The Sahel's Security Environment Amid French and U.N. Troop Withdrawals

Oct 18, 2023 | 15:12 GMT

A general view of a military crest of the French army in Niamey, Niger, on July 15, 2022.

A general view of a military crest of the French army in Niamey, Niger, on July 15, 2022.

(Photo by BERTRAND GUAY/AFP via Getty Images)

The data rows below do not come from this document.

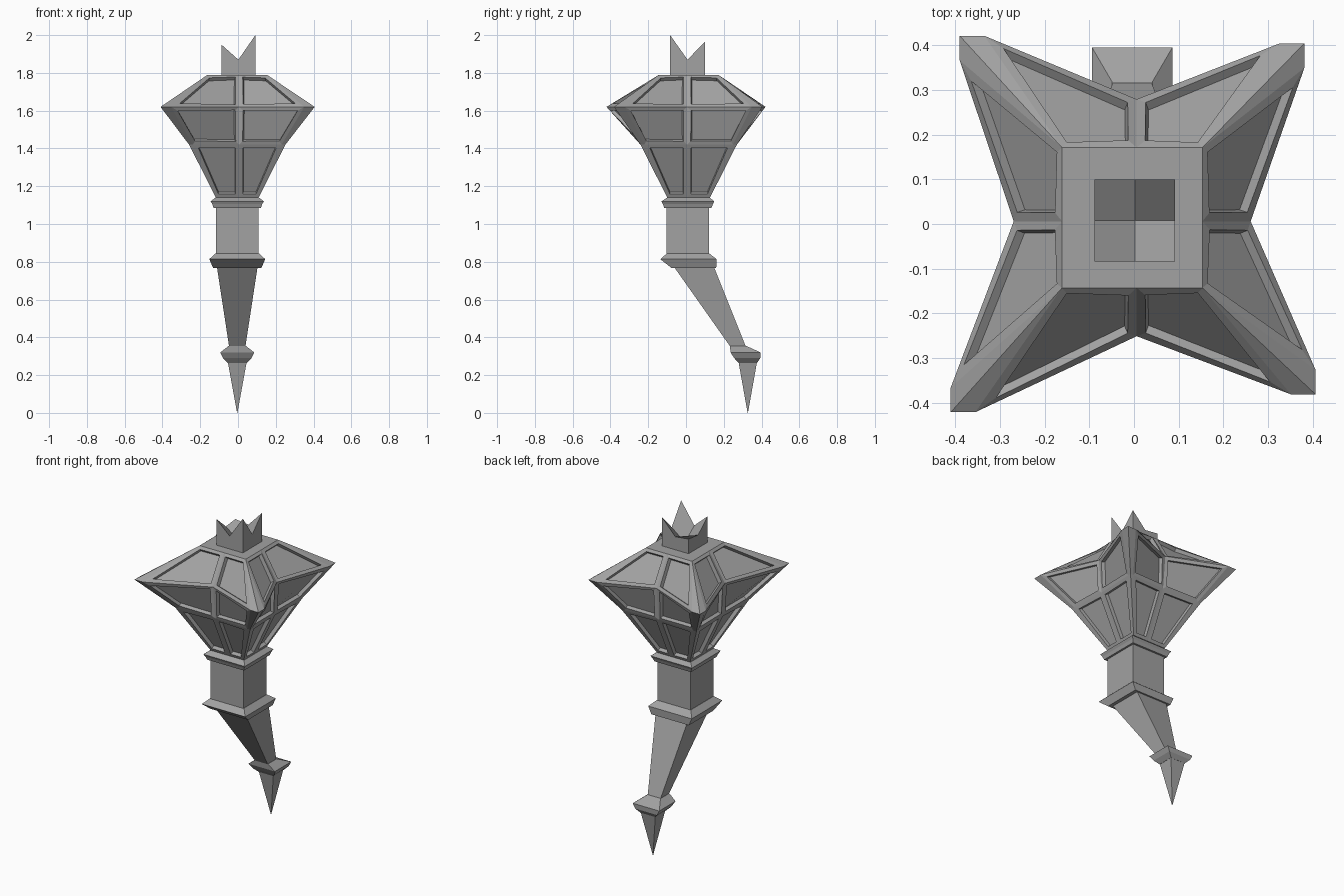
import bpy, bmesh
from mathutils import Vector, Matrix
from math import pi

if "Cube" in bpy.data.objects:
    bpy.data.objects.remove(bpy.data.objects["Cube"], do_unlink=True)

GREY = 0.36
stone = bpy.data.materials.new("stone_grey")
stone.use_nodes = True
stone.diffuse_color = (GREY, GREY, GREY, 1)
stone.node_tree.nodes["Principled BSDF"].inputs["Base Color"].default_value = (GREY, GREY, GREY, 1)


def finish(bm, name):
    bmesh.ops.recalc_face_normals(bm, faces=bm.faces)
    mesh = bpy.data.meshes.new(name)
    bm.to_mesh(mesh)
    bm.free()
    mesh.materials.append(stone)
    obj = bpy.data.objects.new(name, mesh)
    bpy.context.collection.objects.link(obj)
    return obj


def bridge(bm, lower, upper):
    n = len(lower)
    return [bm.faces.new((lower[i], lower[(i + 1) % n], upper[(i + 1) % n], upper[i]))
            for i in range(n)]


def column(name, sections):
    """Rectangular loft; each section is (z, half width, front y, back y)."""
    bm = bmesh.new()
    rings = []
    for z, w, y0, y1 in sections:
        rings.append([bm.verts.new((x - 0.004, y, z))
                      for x, y in ((-w, y0), (w, y0), (w, y1), (-w, y1))])
    for a, b in zip(rings, rings[1:]):
        bridge(bm, a, b)
    bm.faces.new(rings[0])
    bm.faces.new(rings[-1])
    bmesh.ops.remove_doubles(bm, verts=bm.verts, dist=0.0005)
    return finish(bm, name)


# Handle, from the pointed foot up to the neck
column("foot_spike", [(0, 0.001, 0.326, 0.328), (0.27, 0.05, 0.278, 0.376)])
column("foot_collar", [(0.265, 0.05, 0.278, 0.376), (0.29, 0.075, 0.255, 0.393),
                       (0.32, 0.09, 0.236, 0.395), (0.355, 0.045, 0.232, 0.318)])
column("bent_handle", [(0.35, 0.043, 0.235, 0.317), (0.775, 0.108, -0.065, 0.147)])
column("lower_collar", [(0.768, 0.128, -0.078, 0.16), (0.814, 0.148, -0.136, 0.162),
                        (0.845, 0.115, -0.1, 0.122)])
column("grip", [(0.84, 0.113, -0.102, 0.123), (1.09, 0.113, -0.102, 0.123)])
column("upper_collar", [(1.085, 0.125, -0.115, 0.135), (1.105, 0.132, -0.122, 0.142),
                        (1.12, 0.141, -0.13, 0.15), (1.14, 0.115, -0.1, 0.125)])

# Star-shaped head: (z, corner reach, ridge thickness, middle reach)
levels = [(1.14, 0.113, 0, 0.113), (1.42, 0.255, 0.02, 0.245),
          (1.62, 0.41, 0.055, 0.265), (1.79, 0.157, 0, 0.157)]
tip_shift = [(-0.025, -0.02), (0.024, -0.003), (0.004, -0.025), (0, 0.015)]
bm = bmesh.new()
rings = []
for level, (z, h, t, m) in enumerate(levels):
    ring = []
    for k in range(4):
        turn = Matrix.Rotation(k * pi / 2, 3, 'Z')
        for j, p in enumerate(((h, h - t), (h, h), (h - t, h), (0, m))):
            v = turn @ Vector((*p, z)) + Vector((-0.004, 0.014, 0))
            if level == 2 and j < 3:
                v += Vector((*tip_shift[k], 0))
            if j == 3:  # ribs sit slightly off centre along each side
                v += Vector((0.01, 0, 0) if k % 2 == 0 else (0, -0.008, 0))
            ring.append(bm.verts.new(v))
    rings.append(ring)
panels = []
for a, b in zip(rings, rings[1:]):
    panels += [f for i, f in enumerate(bridge(bm, a, b)) if i % 4 in (2, 3)]
bm.faces.new(rings[0])
bm.faces.new(rings[-1])
bmesh.ops.remove_doubles(bm, verts=bm.verts, dist=0.0005)
bmesh.ops.recalc_face_normals(bm, faces=bm.faces)

# Recessed panels
panels = [f for f in panels if f.is_valid]
bmesh.ops.inset_individual(bm, faces=panels, thickness=0.02, use_even_offset=True)
bmesh.ops.inset_individual(bm, faces=panels, thickness=0.002, depth=-0.022, use_even_offset=True)
finish(bm, "star_head")

# Crown: a square block with uneven corner peaks and a sunken middle
peaks = {(-1, -1): 1.95, (1, -1): 2.0, (1, 1): 1.965, (-1, 1): 1.88}
bm = bmesh.new()
outline = [(-1, -1), (0, -1), (1, -1), (1, 0), (1, 1), (0, 1), (-1, 1), (-1, 0)]
bottom = [bm.verts.new((0.002 + x * 0.09, 0.008 + y * 0.092, 1.785)) for x, y in outline]
top = [bm.verts.new((0.002 + x * 0.09, 0.008 + y * 0.092, peaks.get((x, y), 1.87)))
       for x, y in outline]
middle = bm.verts.new((0.002, 0.008, 1.8))
bridge(bm, bottom, top)
bm.faces.new(bottom)
for i in range(0, 8, 2):
    bm.faces.new((top[i - 1], top[i], top[(i + 1) % 8], middle))
finish(bm, "crown")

French troops reportedly began to withdraw from Niger on Oct. 10, marking a turning point in the Sahel's security landscape. This move follows Niger's July 26 military coup and the Nigerien junta's calls for the departure of French troops amid a rising wave of anti-French sentiment both within the country and across the broader Sahel. Notably, neighboring Mali and Burkina Faso ordered the withdrawal of French troops following their respective coups in 2021 and 2022. The departure of French troops from Niger coincides with the ongoing expedited withdrawal of over 13,000 U.N. peacekeepers from Mali, which will create a security void in a region already grappling with protracted wars against extremist groups such as the Islamic State and Jamaat Nusrat al-Islam wal-Muslimin. 

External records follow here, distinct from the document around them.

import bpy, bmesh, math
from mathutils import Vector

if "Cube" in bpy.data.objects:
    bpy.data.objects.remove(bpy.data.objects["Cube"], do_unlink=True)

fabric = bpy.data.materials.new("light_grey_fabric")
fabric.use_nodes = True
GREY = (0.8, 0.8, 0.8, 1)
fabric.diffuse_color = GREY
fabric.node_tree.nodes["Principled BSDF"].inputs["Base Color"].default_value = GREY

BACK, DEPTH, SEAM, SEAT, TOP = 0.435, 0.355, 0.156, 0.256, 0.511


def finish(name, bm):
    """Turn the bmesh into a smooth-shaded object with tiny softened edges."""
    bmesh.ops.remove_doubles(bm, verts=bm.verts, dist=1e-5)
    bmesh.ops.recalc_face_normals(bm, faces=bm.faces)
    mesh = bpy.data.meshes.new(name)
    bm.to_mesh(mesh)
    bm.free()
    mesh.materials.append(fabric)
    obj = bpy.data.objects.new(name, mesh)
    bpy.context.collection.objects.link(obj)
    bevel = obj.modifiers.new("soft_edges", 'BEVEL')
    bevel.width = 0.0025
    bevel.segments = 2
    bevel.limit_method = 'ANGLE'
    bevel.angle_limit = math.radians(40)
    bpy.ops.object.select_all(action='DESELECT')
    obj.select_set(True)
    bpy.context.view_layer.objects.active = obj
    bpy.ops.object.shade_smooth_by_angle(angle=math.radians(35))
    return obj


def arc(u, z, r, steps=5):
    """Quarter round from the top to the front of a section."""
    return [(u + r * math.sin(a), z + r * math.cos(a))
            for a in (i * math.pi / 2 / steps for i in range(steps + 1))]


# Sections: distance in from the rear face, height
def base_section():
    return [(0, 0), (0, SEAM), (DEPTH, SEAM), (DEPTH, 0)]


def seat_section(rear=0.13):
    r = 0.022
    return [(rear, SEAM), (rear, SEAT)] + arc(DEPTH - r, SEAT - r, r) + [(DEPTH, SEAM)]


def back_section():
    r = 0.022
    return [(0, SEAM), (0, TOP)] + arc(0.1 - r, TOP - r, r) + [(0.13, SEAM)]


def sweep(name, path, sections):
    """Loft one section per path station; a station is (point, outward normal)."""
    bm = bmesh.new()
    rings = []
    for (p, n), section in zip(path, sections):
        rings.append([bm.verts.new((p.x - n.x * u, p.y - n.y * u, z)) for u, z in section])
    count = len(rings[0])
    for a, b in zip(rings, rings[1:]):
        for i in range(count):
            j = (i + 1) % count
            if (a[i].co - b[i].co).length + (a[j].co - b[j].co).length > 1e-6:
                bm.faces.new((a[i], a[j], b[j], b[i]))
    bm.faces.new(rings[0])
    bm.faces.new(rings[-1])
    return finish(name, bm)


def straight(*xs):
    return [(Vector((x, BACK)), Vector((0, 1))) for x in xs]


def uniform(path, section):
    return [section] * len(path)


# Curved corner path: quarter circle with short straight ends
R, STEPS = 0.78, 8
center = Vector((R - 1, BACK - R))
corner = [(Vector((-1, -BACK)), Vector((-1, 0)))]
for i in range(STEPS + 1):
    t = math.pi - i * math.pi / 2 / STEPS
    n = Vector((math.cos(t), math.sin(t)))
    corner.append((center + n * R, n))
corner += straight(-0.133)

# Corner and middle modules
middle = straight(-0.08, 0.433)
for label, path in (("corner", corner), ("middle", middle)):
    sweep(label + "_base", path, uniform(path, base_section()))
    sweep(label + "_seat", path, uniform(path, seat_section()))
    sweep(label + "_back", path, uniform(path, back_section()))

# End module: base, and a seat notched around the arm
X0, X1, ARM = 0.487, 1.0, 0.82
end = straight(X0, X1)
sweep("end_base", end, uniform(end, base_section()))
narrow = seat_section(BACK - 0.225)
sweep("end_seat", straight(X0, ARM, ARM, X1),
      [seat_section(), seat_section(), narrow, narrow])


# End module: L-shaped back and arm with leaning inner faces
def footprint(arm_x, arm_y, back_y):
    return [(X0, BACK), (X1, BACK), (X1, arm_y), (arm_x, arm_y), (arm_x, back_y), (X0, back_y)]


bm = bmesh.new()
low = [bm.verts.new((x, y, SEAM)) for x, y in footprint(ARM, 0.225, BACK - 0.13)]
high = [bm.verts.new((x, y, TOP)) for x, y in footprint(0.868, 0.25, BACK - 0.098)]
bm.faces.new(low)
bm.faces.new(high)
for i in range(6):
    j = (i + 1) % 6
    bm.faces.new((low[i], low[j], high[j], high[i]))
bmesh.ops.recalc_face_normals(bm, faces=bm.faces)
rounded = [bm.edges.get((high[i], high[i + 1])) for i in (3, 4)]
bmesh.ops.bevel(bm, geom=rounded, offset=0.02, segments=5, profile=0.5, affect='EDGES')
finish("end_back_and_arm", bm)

The French and U.N. troop withdrawals will deprive the militaries of Niger, Mali and Burkina Faso of crucial intelligence capabilities and equipment. The security void is likely to grow as coup leaders prioritize the security of their capitals and major cities over under-governed rural areas. This presents an opportunity for jihadists and other armed groups to expand their operations or increase the frequency of their attacks, potentially encroaching farther into coastal West Africa. This dynamic will also enable external actors such as Russian paramilitary groups — which are already present in Mali — to gain influence, especially in places with high degrees of anti-French sentiment due to historical colonization. France, with 1,000 troops remaining in Chad, will likely be forced to reassess its military strategy in West Africa, potentially leading to enhanced cooperation agreements with countries that harbor lower levels of anti-French sentiment and face heightened threats of jihadist attacks, like Benin, Ghana and Cote d'Ivoire. 

Foreign Deployments in the Sahel